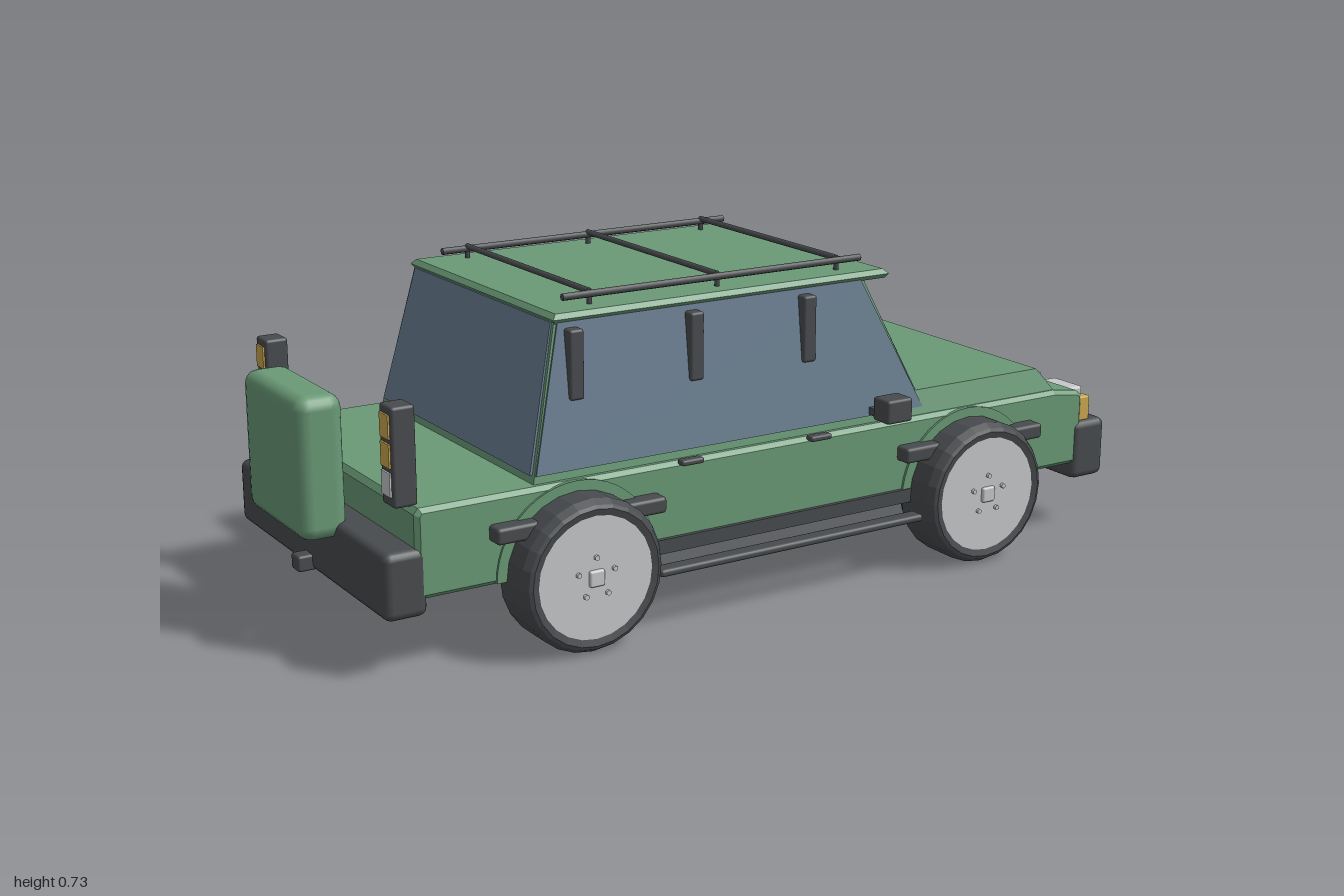
import * as THREE from 'three';
import { RoundedBoxGeometry } from 'three/addons/geometries/RoundedBoxGeometry.js';

const mat = (name, color) => {
  const m = new THREE.MeshStandardMaterial({ color });
  m.name = name;
  return m;
};

export function createModel() {
  const green = mat('body green', 0x6a9a77);
  const glass = mat('window blue', 0x6a7e91);
  const dark = mat('dark trim', 0x484b4e);
  const light = mat('light grey', 0xc6c8ca);
  const amber = mat('amber lamp', 0xcba850);

  const car = new THREE.Group();
  car.name = 'offRoadCar';

  const add = (name, geo, material, parent = car) => {
    const m = new THREE.Mesh(geo, material);
    m.name = name;
    parent.add(m);
    return m;
  };
  // Box given by its limits on each axis, rounded when r > 0
  const box = (name, material, [x0, x1], [y0, y1], [z0, z1], r = 0, parent = car) => {
    const s = [x1 - x0, y1 - y0, z1 - z0];
    const g = r ? new RoundedBoxGeometry(...s, 2, r) : new THREE.BoxGeometry(...s);
    g.translate((x0 + x1) / 2, (y0 + y1) / 2, (z0 + z1) / 2);
    return add(name, g, material, parent);
  };
  // The same box on both sides of the car
  const pair = (name, material, xs, ys, [z0, z1], r = 0) => {
    box(name + 'Left', material, xs, ys, [z0, z1], r);
    box(name + 'Right', material, xs, ys, [-z1, -z0], r);
  };
  // Box with different bottom and top rectangles: [x0, x1, halfZ, y]
  const taper = (name, material, bottom, top) => {
    const g = new THREE.BoxGeometry(1, 1, 1);
    const p = g.attributes.position;
    for (let i = 0; i < p.count; i++) {
      const [x0, x1, hz, y] = p.getY(i) > 0 ? top : bottom;
      p.setXYZ(i, p.getX(i) > 0 ? x1 : x0, y, p.getZ(i) > 0 ? hz : -hz);
    }
    g.computeVertexNormals();
    return add(name, g, material);
  };
  const rod = (name, a, b, r, material = dark) => {
    const from = new THREE.Vector3(...a), to = new THREE.Vector3(...b);
    const dir = to.clone().sub(from);
    const m = add(name, new THREE.CylinderGeometry(r, r, dir.length(), 8), material);
    m.position.copy(from).addScaledVector(dir, 0.5);
    m.quaternion.setFromUnitVectors(new THREE.Vector3(0, 1, 0), dir.normalize());
    return m;
  };

  // Lower body: side profile extruded across the width
  const e = 0.01;
  const profile = new THREE.Shape([
    [-0.855, 0.165], [0.92, 0.165], [0.92, 0.335], [0.905, 0.347], [0.83, 0.358], [-0.845, 0.358], [-0.855, 0.345],
  ].map(([x, y]) => new THREE.Vector2(x, y)));
  const bodyGeo = new THREE.ExtrudeGeometry(profile, {
    depth: 0.776 - 2 * e, bevelEnabled: true, bevelThickness: e, bevelSize: e, bevelOffset: -e, bevelSegments: 1,
  });
  bodyGeo.translate(0, 0, -0.388 + e);
  add('lowerBody', bodyGeo, green);
  taper('hood', green, [0.36, 0.84, 0.377, 0.35], [0.36, 0.79, 0.36, 0.413]);

  // Cabin with window plates on each side
  taper('cabinFrame', green, [-0.58, 0.452, 0.37, 0.35], [-0.502, 0.29, 0.328, 0.685]);
  taper('sideWindows', glass, [-0.572, 0.438, 0.371, 0.375], [-0.496, 0.282, 0.332, 0.683]);
  taper('endWindows', glass, [-0.58, 0.449, 0.357, 0.375], [-0.506, 0.295, 0.32, 0.683]);
  taper('roofEdge', green, [-0.5, 0.35, 0.33, 0.68], [-0.508, 0.357, 0.337, 0.69]);
  taper('roof', green, [-0.508, 0.357, 0.337, 0.69], [-0.498, 0.345, 0.328, 0.701]);
  for (const x of [-0.465, -0.17, 0.125]) {
    pair('windowPillar', dark, [x - 0.017, x + 0.017], [0.52, 0.67], [0.325, 0.36], 0.006);
  }

  // Roof rack
  for (const z of [-0.28, 0.28]) rod('rackRail', [-0.455, 0.722, z], [0.315, 0.722, z], 0.008);
  for (const x of [-0.39, -0.07, 0.25]) {
    rod('rackCrossbar', [x, 0.728, -0.28], [x, 0.728, 0.28], 0.007);
    for (const z of [-0.28, 0.28]) rod('rackFoot', [x, 0.697, z], [x, 0.722, z], 0.006);
  }

  // Bumpers, hitch and skid plate
  box('frontBumper', dark, [0.892, 0.993], [0.125, 0.27], [-0.393, 0.393], 0.018);
  box('rearBumper', dark, [-0.927, -0.832], [0.13, 0.275], [-0.39, 0.39], 0.018);
  box('numberPlate', light, [0.988, 0.997], [0.15, 0.2], [-0.088, 0.088]);
  box('skidPlate', light, [0.925, 0.982], [0.108, 0.13], [-0.155, 0.155]);
  box('towHitch', dark, [-0.96, -0.85], [0.132, 0.168], [-0.02, 0.02], 0.006);

  // Grille and front lamps
  box('grilleFrame', light, [0.9, 0.94], [0.25, 0.35], [-0.212, 0.212]);
  box('grille', dark, [0.935, 0.945], [0.25, 0.34], [-0.193, 0.193]);
  pair('headlight', light, [0.9, 0.953], [0.25, 0.345], [0.25, 0.35], 0.008);
  pair('indicator', amber, [0.92, 0.952], [0.25, 0.327], [0.348, 0.378], 0.004);

  // Spare wheel case and bracket
  box('spareCase', green, [-1, -0.895], [0.24, 0.55], [-0.154, 0.154], 0.03);
  box('spareBracket', dark, [-0.9, -0.855], [0.35, 0.425], [-0.035, 0.035]);

  // Tail lamps with three lenses facing back
  pair('tailLampHousing', dark, [-0.885, -0.832], [0.355, 0.565], [0.297, 0.355], 0.007);
  [light, amber, amber].forEach((m, i) => {
    const y = 0.378 + i * 0.06;
    pair('tailLens', m, [-0.889, -0.88], [y, y + 0.05], [0.306, 0.346]);
  });

  // Mirrors, door handles, sills and side steps
  pair('mirror', dark, [0.265, 0.335], [0.378, 0.433], [0.408, 0.465], 0.007);
  pair('mirrorArm', dark, [0.285, 0.315], [0.378, 0.395], [0.355, 0.412]);
  for (const x of [-0.208, 0.13]) {
    pair('doorHandle', dark, [x - 0.028, x + 0.028], [0.349, 0.362], [0.38, 0.404], 0.005);
  }
  pair('sill', dark, [-0.34, 0.41], [0.16, 0.192], [0.375, 0.398]);
  pair('sideStep', dark, [-0.32, 0.385], [0.129, 0.146], [0.414, 0.453], 0.007);

  // Wheels: faceted tyre ring around a light rim
  const tyreGeo = new THREE.LatheGeometry([
    [0.135, -0.062], [0.15, -0.066], [0.158, -0.062], [0.168, -0.045],
    [0.168, 0.045], [0.158, 0.062], [0.15, 0.066], [0.135, 0.062],
  ].map(([r, y]) => new THREE.Vector2(r, y)), 24).rotateX(Math.PI / 2).toNonIndexed();
  tyreGeo.computeVertexNormals();
  const rimGeo = new THREE.CylinderGeometry(0.138, 0.138, 0.124, 24).rotateX(Math.PI / 2);
  const boltGeo = new THREE.CylinderGeometry(0.006, 0.006, 0.01, 6).rotateX(Math.PI / 2);
  const archGeo = new THREE.CylinderGeometry(0.187, 0.19, 0.02, 24, 1, false, -Math.PI / 2, Math.PI);
  archGeo.rotateX(-Math.PI / 2);
  for (const x of [-0.49, 0.557]) {
    for (const side of [1, -1]) {
      const wheel = new THREE.Group();
      wheel.name = 'wheel';
      wheel.position.set(x, 0.17, side * 0.409);
      if (side < 0) wheel.rotation.y = Math.PI;
      add('tyre', tyreGeo, dark, wheel);
      add('rim', rimGeo, light, wheel);
      box('hub', light, [-0.018, 0.018], [-0.018, 0.018], [0.055, 0.07], 0.005, wheel);
      for (let i = 0; i < 5; i++) {
        const a = Math.PI / 2 + i * Math.PI * 0.4;
        add('bolt', boltGeo, light, wheel).position.set(0.045 * Math.cos(a), 0.045 * Math.sin(a), 0.064);
      }
      car.add(wheel);
      // Raised wheel arch on the body side
      const arch = add('wheelArch', archGeo, green);
      arch.position.set(x, 0.17, side * 0.385);
    }
    pair('fenderBar', dark, [x - 0.202, x + 0.202], [0.262, 0.298], [0.38, 0.426], 0.008);
  }
  return car;
}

***

> **Problem to solve**:
Only the lines from the first line of the entries through the line containing "const add = (name, geo, material, parent" should be output, exactly as they are, without pictures.

> **Output of the exercise**:
import * as THREE from 'three';
import { RoundedBoxGeometry } from 'three/addons/geometries/RoundedBoxGeometry.js';

const mat = (name, color) => {
  const m = new THREE.MeshStandardMaterial({ color });
  m.name = name;
  return m;
};

export function createModel() {
  const green = mat('body green', 0x6a9a77);
  const glass = mat('window blue', 0x6a7e91);
  const dark = mat('dark trim', 0x484b4e);
  const light = mat('light grey', 0xc6c8ca);
  const amber = mat('amber lamp', 0xcba850);

  const car = new THREE.Group();
  car.name = 'offRoadCar';

  const add = (name, geo, material, parent = car) => {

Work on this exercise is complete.